### RECORD EXCERPTS

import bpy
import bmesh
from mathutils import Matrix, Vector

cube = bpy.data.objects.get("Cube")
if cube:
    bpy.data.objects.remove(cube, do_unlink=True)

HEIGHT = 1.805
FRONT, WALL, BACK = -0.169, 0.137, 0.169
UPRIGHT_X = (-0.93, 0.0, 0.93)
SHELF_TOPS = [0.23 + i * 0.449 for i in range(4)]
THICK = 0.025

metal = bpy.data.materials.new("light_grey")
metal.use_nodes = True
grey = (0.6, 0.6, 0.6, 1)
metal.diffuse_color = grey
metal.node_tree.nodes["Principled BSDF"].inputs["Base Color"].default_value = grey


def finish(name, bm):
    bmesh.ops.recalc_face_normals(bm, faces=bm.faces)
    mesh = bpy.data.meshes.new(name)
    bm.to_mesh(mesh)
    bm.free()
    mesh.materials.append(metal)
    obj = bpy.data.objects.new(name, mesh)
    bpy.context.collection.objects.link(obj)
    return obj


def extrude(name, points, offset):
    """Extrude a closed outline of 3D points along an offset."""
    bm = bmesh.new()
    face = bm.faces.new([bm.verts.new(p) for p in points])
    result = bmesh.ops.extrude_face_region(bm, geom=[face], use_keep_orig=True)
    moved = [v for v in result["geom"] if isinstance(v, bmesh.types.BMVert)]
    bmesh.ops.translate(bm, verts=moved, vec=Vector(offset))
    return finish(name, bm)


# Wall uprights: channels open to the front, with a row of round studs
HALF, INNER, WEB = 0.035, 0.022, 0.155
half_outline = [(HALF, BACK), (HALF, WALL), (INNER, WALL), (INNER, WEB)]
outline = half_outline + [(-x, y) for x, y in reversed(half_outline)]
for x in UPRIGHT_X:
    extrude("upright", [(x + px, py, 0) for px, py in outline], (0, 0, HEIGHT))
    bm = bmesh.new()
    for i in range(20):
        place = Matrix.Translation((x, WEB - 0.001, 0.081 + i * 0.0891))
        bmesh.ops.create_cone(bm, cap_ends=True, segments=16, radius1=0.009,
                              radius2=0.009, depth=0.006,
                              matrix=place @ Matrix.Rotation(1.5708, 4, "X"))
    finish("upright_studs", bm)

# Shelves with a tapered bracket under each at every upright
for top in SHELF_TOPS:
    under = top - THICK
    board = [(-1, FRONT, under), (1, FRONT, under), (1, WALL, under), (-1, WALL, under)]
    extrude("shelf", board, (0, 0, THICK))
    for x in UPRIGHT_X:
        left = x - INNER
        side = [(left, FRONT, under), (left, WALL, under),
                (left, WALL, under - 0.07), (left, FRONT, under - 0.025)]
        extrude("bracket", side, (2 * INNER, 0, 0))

######

→ THE TASK: Output each record precisely as written.

→ ANSWER TO THIS PROBLEM:
import bpy
import bmesh
from mathutils import Matrix, Vector

cube = bpy.data.objects.get("Cube")
if cube:
    bpy.data.objects.remove(cube, do_unlink=True)

HEIGHT = 1.805
FRONT, WALL, BACK = -0.169, 0.137, 0.169
UPRIGHT_X = (-0.93, 0.0, 0.93)
SHELF_TOPS = [0.23 + i * 0.449 for i in range(4)]
THICK = 0.025

metal = bpy.data.materials.new("light_grey")
metal.use_nodes = True
grey = (0.6, 0.6, 0.6, 1)
metal.diffuse_color = grey
metal.node_tree.nodes["Principled BSDF"].inputs["Base Color"].default_value = grey


def finish(name, bm):
    bmesh.ops.recalc_face_normals(bm, faces=bm.faces)
    mesh = bpy.data.meshes.new(name)
    bm.to_mesh(mesh)
    bm.free()
    mesh.materials.append(metal)
    obj = bpy.data.objects.new(name, mesh)
    bpy.context.collection.objects.link(obj)
    return obj


def extrude(name, points, offset):
    """Extrude a closed outline of 3D points along an offset."""
    bm = bmesh.new()
    face = bm.faces.new([bm.verts.new(p) for p in points])
    result = bmesh.ops.extrude_face_region(bm, geom=[face], use_keep_orig=True)
    moved = [v for v in result["geom"] if isinstance(v, bmesh.types.BMVert)]
    bmesh.ops.translate(bm, verts=moved, vec=Vector(offset))
    return finish(name, bm)


# Wall uprights: channels open to the front, with a row of round studs
HALF, INNER, WEB = 0.035, 0.022, 0.155
half_outline = [(HALF, BACK), (HALF, WALL), (INNER, WALL), (INNER, WEB)]
outline = half_outline + [(-x, y) for x, y in reversed(half_outline)]
for x in UPRIGHT_X:
    extrude("upright", [(x + px, py, 0) for px, py in outline], (0, 0, HEIGHT))
    bm = bmesh.new()
    for i in range(20):
        place = Matrix.Translation((x, WEB - 0.001, 0.081 + i * 0.0891))
        bmesh.ops.create_cone(bm, cap_ends=True, segments=16, radius1=0.009,
                              radius2=0.009, depth=0.006,
                              matrix=place @ Matrix.Rotation(1.5708, 4, "X"))
    finish("upright_studs", bm)

# Shelves with a tapered bracket under each at every upright
for top in SHELF_TOPS:
    under = top - THICK
    board = [(-1, FRONT, under), (1, FRONT, under), (1, WALL, under), (-1, WALL, under)]
    extrude("shelf", board, (0, 0, THICK))
    for x in UPRIGHT_X:
        left = x - INNER
        side = [(left, FRONT, under), (left, WALL, under),
                (left, WALL, under - 0.07), (left, FRONT, under - 0.025)]
        extrude("bracket", side, (2 * INNER, 0, 0))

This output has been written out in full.